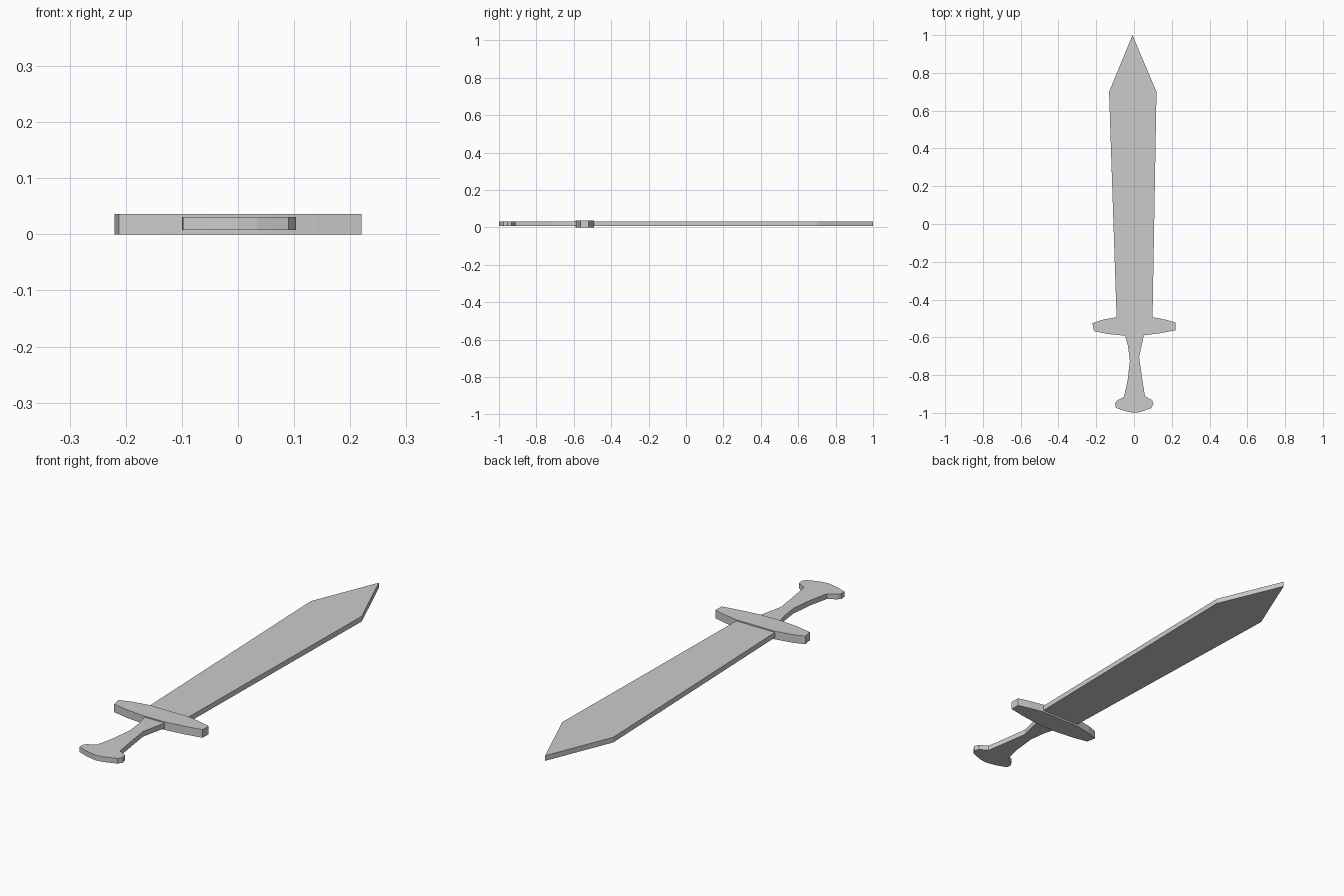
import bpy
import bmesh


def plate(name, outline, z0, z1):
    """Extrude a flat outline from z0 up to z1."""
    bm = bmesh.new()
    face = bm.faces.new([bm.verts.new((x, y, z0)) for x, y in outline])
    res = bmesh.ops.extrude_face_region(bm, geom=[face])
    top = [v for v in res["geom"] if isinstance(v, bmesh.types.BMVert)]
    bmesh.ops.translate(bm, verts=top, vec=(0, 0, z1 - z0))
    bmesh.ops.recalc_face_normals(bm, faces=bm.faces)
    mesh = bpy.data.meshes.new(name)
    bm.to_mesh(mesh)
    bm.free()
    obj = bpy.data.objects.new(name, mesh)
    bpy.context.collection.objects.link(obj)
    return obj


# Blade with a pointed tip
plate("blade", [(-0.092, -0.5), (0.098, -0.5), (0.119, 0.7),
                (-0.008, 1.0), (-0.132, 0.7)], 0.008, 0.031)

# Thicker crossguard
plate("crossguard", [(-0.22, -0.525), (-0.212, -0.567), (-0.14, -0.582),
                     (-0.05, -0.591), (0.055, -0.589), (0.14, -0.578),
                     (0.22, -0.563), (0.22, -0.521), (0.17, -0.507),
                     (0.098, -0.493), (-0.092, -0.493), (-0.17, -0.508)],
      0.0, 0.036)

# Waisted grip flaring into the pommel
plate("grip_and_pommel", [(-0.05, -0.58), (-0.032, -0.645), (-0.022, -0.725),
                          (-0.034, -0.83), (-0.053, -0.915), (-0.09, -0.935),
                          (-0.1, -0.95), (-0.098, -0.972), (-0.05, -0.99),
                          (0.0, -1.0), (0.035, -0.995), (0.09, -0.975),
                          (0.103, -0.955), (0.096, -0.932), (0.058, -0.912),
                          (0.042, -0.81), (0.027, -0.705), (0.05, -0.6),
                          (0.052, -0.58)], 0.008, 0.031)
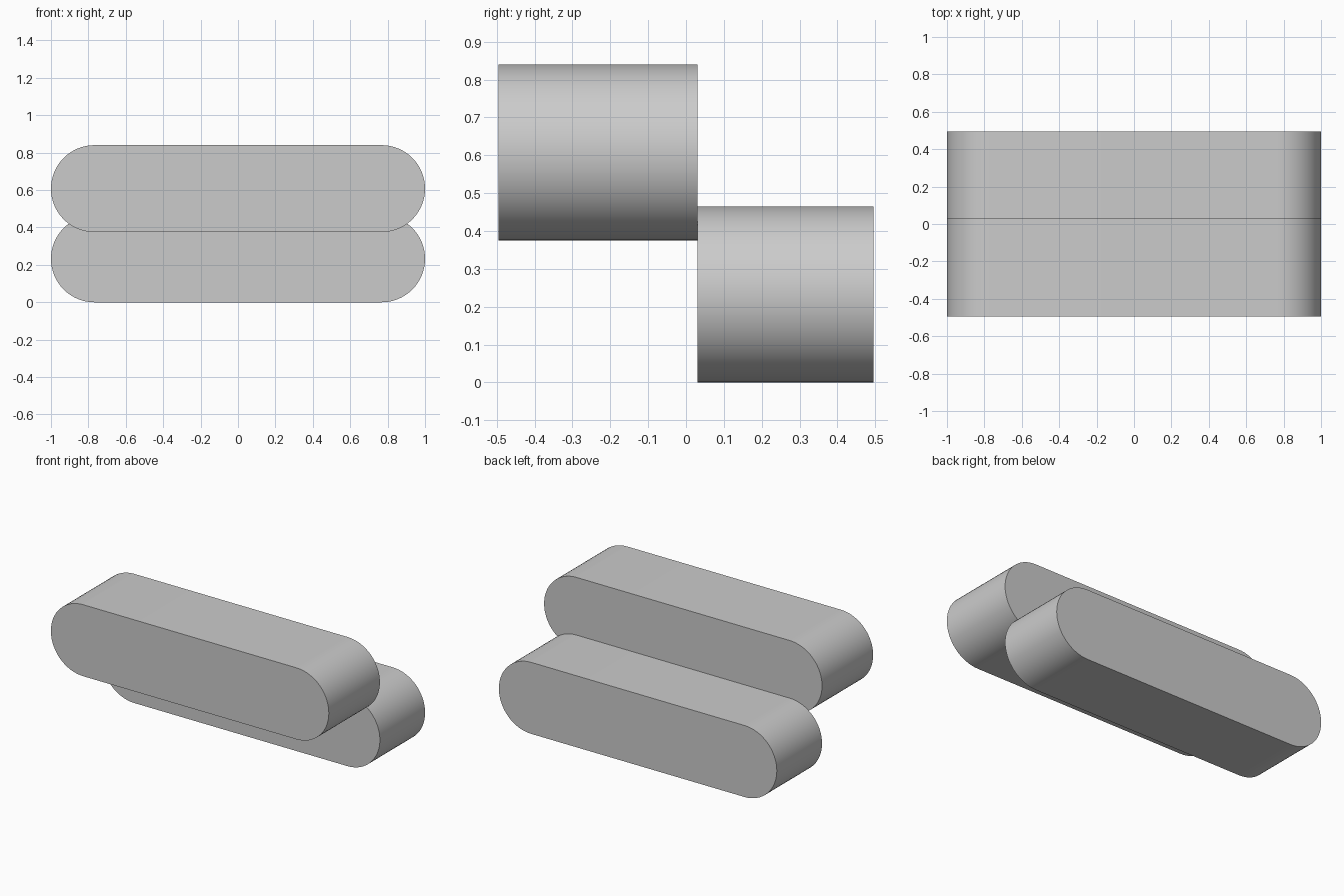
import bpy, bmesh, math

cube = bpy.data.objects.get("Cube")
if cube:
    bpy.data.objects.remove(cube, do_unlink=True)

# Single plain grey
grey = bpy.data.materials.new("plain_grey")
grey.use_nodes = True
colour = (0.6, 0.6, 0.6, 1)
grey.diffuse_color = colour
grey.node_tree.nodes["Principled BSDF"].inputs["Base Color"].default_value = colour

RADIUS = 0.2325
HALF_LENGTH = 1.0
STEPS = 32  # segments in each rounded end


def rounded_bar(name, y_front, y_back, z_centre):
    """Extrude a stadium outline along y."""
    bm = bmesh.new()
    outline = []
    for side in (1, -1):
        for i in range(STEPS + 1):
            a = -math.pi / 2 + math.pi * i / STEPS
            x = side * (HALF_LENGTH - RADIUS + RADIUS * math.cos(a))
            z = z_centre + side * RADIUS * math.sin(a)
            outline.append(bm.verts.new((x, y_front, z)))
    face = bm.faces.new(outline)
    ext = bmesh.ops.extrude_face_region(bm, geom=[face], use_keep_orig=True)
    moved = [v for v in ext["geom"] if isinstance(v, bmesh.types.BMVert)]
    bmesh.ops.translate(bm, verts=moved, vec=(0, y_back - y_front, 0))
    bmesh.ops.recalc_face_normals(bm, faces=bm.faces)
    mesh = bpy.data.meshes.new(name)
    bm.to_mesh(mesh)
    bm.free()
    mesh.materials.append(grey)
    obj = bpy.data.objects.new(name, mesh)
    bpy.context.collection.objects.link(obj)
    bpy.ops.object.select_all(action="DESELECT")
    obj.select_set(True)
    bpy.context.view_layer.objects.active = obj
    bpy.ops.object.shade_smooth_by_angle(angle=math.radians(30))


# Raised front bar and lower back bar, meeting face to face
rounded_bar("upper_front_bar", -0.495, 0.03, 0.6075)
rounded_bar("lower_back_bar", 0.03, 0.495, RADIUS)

---------------

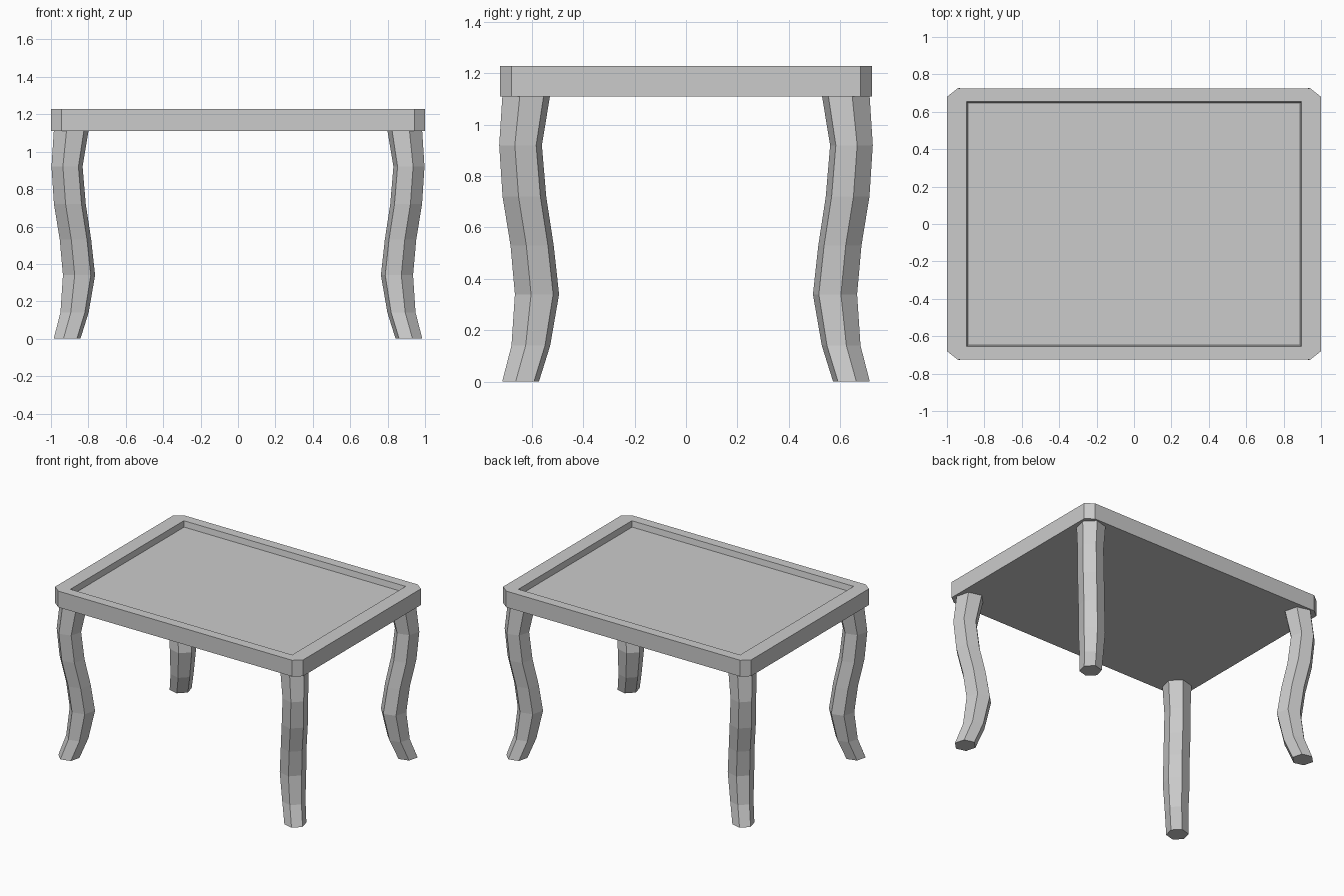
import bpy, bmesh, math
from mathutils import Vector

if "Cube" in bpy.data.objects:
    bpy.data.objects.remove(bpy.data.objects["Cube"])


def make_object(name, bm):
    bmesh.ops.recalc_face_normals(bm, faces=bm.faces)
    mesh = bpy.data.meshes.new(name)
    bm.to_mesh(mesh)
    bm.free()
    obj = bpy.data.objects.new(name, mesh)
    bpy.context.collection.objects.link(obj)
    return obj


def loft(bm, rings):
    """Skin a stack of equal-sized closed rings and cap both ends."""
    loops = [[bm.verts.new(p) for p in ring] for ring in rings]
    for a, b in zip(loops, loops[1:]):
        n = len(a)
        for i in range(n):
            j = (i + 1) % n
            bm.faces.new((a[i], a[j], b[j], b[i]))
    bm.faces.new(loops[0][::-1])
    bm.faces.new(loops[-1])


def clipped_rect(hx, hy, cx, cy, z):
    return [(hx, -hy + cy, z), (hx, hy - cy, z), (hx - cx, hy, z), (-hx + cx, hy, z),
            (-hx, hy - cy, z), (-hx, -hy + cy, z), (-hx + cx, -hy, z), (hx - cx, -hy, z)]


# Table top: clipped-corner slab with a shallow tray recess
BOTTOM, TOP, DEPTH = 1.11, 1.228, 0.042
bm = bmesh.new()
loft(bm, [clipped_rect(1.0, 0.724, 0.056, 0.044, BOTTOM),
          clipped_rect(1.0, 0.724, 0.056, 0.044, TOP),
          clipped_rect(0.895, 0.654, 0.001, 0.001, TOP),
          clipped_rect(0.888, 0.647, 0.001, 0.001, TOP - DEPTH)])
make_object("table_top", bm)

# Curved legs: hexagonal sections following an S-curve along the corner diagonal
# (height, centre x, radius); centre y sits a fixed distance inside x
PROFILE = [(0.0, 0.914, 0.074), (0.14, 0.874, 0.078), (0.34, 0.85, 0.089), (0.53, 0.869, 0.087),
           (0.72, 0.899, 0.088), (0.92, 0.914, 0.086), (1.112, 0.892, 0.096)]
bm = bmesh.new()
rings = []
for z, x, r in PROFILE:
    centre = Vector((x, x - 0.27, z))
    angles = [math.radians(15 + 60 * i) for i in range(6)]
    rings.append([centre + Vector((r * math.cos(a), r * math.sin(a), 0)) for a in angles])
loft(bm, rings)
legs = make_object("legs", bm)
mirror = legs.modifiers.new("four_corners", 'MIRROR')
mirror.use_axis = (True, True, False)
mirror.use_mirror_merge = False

---------------

§ Problem description: Above are the records. Print exactly, and only, the lines from the line with "for z, x, r" to the line with "mirror.use_mirror_merge = False", both inclusive.

§ Answer section:
for z, x, r in PROFILE:
    centre = Vector((x, x - 0.27, z))
    angles = [math.radians(15 + 60 * i) for i in range(6)]
    rings.append([centre + Vector((r * math.cos(a), r * math.sin(a), 0)) for a in angles])
loft(bm, rings)
legs = make_object("legs", bm)
mirror = legs.modifiers.new("four_corners", 'MIRROR')
mirror.use_axis = (True, True, False)
mirror.use_mirror_merge = False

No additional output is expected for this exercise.